Background: Cryptococcosis-associated IRIS (C-IRIS) affects 20% of HIV-infected patients with cryptococcal meningitis (CM) after they commence antiretroviral therapy (ART). It is often fatal. The goal this study is to identify transcriptomic biomarkers in peripheral blood that are associated with or predict the development of C-IRIS or death among patients with CM who were enrolled in the COAT Trial.
Results: We have identified twelve inflammatory immune pathways that were upregulated at baseline and predict fatal C-IRIS, including type 1 interferons, components of stress response kinases, and acute phase response signaling. The upregulation of biomarker transcripts involved in innate immunity (inflammasome and Toll-like receptor signaling), was observed at the time of the C-IRIS event in survivors’ group, and many of these same transcripts were upregulated to even higher levels in fatal C-IRIS group. We have also found that patients who died from other causes, exhibited a trend to low expression of various HLA-, Th1- and Th2- pathway encoded genes, but upregulation of PD1/PDL1 and acute phase response molecules, which reflects severe immunosuppression, and poor antigen clearance. The effect of timing of ART initiation revealed that early ART initiation in C-IRIS survivors showed more dramatic proinflammatory gene expression shift than in C-IRIS survivors from deferred ART group, which may place patients at risk for the development of C-IRIS. At the time of fatal C-IRIS events, numerous transcripts within fMLP, Rho/GPCR, HMGB1 pathways were upregulated, as a result of severe systemic oxidative stress. These pathways are partially overlap between fatal C-IRIS and death no C-IRIS group.

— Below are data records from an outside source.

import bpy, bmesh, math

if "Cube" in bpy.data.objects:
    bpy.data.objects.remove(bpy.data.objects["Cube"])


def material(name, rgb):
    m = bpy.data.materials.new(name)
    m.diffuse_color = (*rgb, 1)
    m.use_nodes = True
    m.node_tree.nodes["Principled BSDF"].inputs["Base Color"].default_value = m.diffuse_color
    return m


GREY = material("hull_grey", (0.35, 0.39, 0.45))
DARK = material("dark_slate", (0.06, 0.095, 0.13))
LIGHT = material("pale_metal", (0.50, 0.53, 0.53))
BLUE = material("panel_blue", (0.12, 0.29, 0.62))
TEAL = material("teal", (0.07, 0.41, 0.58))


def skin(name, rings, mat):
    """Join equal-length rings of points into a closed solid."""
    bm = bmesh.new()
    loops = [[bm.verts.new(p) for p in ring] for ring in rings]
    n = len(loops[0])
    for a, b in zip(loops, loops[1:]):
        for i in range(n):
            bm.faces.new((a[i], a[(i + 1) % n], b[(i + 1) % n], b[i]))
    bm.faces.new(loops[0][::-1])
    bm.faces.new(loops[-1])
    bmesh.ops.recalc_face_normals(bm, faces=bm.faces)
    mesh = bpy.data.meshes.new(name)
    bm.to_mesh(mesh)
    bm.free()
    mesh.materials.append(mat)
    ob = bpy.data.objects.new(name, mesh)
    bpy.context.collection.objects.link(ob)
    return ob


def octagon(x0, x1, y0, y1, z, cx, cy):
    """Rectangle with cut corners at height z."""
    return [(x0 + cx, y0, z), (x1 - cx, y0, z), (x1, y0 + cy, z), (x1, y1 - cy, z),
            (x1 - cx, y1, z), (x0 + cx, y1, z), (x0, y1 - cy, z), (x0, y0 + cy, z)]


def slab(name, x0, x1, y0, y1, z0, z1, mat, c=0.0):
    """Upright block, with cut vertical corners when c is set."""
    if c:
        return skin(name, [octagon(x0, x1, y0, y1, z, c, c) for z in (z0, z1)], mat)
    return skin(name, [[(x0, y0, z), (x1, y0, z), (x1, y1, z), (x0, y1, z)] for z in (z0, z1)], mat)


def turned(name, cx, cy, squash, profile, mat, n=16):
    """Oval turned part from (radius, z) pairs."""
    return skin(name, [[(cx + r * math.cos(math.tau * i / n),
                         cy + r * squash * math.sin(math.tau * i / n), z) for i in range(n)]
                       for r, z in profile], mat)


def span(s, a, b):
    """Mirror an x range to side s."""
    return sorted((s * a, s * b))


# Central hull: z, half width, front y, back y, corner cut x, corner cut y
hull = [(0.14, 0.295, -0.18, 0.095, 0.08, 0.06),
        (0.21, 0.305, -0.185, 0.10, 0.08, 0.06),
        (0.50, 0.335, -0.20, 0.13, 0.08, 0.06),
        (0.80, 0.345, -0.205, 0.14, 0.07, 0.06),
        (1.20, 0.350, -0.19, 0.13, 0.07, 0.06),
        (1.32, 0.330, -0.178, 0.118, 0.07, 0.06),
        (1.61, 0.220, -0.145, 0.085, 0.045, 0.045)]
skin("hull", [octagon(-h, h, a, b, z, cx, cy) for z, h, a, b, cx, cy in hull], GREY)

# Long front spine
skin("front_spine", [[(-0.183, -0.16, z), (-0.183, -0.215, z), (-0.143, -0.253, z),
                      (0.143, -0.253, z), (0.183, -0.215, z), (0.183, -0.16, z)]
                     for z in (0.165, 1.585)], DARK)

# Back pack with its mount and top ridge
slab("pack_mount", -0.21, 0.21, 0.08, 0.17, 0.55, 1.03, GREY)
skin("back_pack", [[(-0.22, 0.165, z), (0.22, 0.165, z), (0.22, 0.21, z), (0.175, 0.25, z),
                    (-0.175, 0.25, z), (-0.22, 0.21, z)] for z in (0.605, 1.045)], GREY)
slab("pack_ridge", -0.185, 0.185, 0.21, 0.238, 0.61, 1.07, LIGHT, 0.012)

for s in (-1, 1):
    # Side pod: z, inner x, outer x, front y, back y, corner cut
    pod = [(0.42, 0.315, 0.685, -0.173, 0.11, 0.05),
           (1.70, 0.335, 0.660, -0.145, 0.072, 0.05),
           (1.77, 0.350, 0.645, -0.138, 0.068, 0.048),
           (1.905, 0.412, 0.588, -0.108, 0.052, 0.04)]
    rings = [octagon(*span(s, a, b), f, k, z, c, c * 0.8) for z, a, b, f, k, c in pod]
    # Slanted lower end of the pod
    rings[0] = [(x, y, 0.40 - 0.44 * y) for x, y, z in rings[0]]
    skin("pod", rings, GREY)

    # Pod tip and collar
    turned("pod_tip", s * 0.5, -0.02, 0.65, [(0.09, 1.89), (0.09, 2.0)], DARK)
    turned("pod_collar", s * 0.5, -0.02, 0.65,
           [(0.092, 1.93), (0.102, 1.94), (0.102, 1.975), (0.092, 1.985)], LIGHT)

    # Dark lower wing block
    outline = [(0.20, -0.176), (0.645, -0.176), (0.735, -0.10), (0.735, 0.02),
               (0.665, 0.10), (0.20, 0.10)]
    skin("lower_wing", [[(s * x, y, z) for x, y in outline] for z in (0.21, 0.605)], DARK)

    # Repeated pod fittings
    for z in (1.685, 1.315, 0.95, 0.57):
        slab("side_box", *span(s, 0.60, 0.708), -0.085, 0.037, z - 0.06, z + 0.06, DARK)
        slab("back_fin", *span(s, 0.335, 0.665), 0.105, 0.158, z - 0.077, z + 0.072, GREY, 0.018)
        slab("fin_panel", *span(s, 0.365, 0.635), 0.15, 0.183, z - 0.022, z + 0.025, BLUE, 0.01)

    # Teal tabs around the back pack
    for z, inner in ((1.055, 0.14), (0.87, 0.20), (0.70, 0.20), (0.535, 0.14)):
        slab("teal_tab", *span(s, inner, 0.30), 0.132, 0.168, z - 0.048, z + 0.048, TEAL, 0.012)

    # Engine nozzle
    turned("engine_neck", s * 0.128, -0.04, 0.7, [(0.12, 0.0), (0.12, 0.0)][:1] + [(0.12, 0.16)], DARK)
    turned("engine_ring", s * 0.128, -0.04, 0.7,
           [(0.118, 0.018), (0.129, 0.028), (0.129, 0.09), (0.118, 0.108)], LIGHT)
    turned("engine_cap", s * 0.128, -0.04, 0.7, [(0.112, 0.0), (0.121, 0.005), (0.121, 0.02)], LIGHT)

Conclusions: Overactivated innate immune system via oxidative stress generated by activated neutrophils, in addition to TLR/inflammasome, lead to overexuberant inflammation and fatal outcome. This information may provide an insight into the molecular drivers of fatal C-IRIS and can inform future diagnostic tests developments or guide targeted treatments..
Irina St. Louis and Hesham Mohei